# [Description of the task]
Some lines in the records below may hold the word "scale"; give the number of those lines and nothing else.

Start of Exercise input

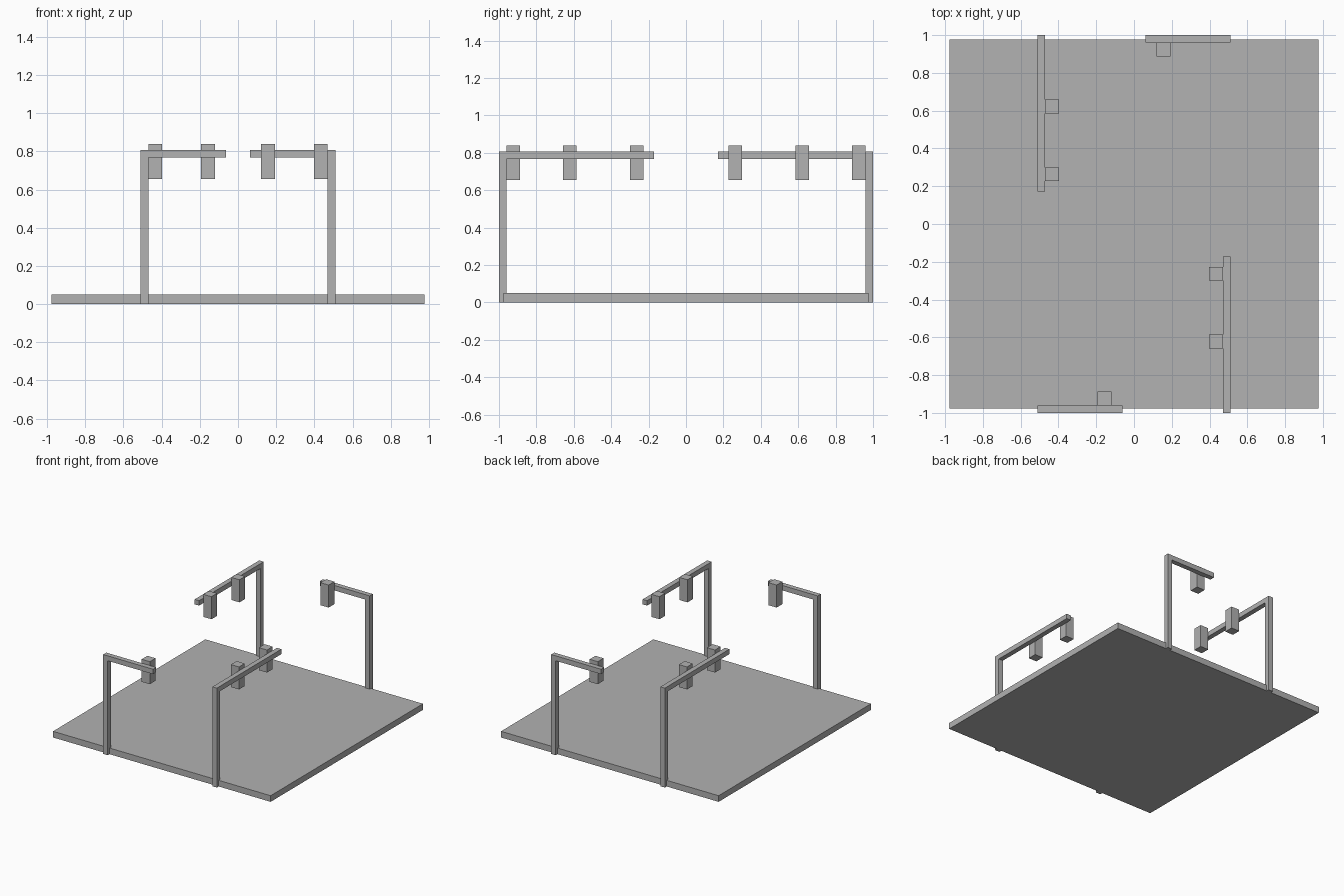
import bpy
from mathutils import Vector

cube = bpy.data.objects.get("Cube")
if cube:
    bpy.data.objects.remove(cube, do_unlink=True)

# Single plain grey
grey = bpy.data.materials.new("plain grey")
grey.use_nodes = True
grey.diffuse_color = (0.445, 0.445, 0.445, 1)
grey.node_tree.nodes["Principled BSDF"].inputs["Base Color"].default_value = grey.diffuse_color


def box(name, low, high):
    """Axis-aligned box between two opposite corners."""
    low, high = Vector(low), Vector(high)
    bpy.ops.mesh.primitive_cube_add(size=1, location=(low + high) / 2)
    obj = bpy.context.object
    obj.name = name
    obj.scale = high - low
    bpy.ops.object.transform_apply(location=False, rotation=False, scale=True)
    obj.data.materials.append(grey)
    return obj


BASE = 0.977       # half width of the ground slab
BAR = 0.04         # thickness of posts and arms
TOP = 0.807        # top of the arms
POST = 0.51        # outer x of the posts
LAMP = 0.073       # lamp width
LAMP_Z = (0.655, 0.838)

box("ground_slab", (-BASE, -BASE, 0), (BASE, BASE, 0.05))

# The two ends are half-turn copies of each other
for end, s in (("front", 1), ("back", -1)):
    def part(name, low, high):
        a = (s * low[0], s * low[1], low[2])
        b = (s * high[0], s * high[1], high[2])
        box(f"{end}_{name}", [min(p) for p in zip(a, b)], [max(p) for p in zip(a, b)])

    inner = -1 + BAR

    # Short mast: arm across the edge, one lamp
    part("short_post", (-POST, -1, 0), (BAR - POST, inner, TOP))
    part("short_arm", (BAR - POST, -1, TOP - BAR), (-0.062, inner, TOP))
    part("short_arm_lamp", (-0.193, inner, LAMP_Z[0]), (LAMP - 0.193, inner + LAMP, LAMP_Z[1]))

    # Long mast: arm reaching over the slab, two lamps
    part("long_post", (POST - BAR, -1, 0), (POST, inner, TOP))
    part("long_arm", (POST - BAR, inner, TOP - BAR), (POST, -0.172, TOP))
    for label, y in (("outer", -0.622), ("inner", -0.263)):
        part(f"long_arm_{label}_lamp",
             (POST - BAR - LAMP, y - LAMP / 2, LAMP_Z[0]),
             (POST - BAR, y + LAMP / 2, LAMP_Z[1]))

End of Exercise input

# [Result for this exercise]
2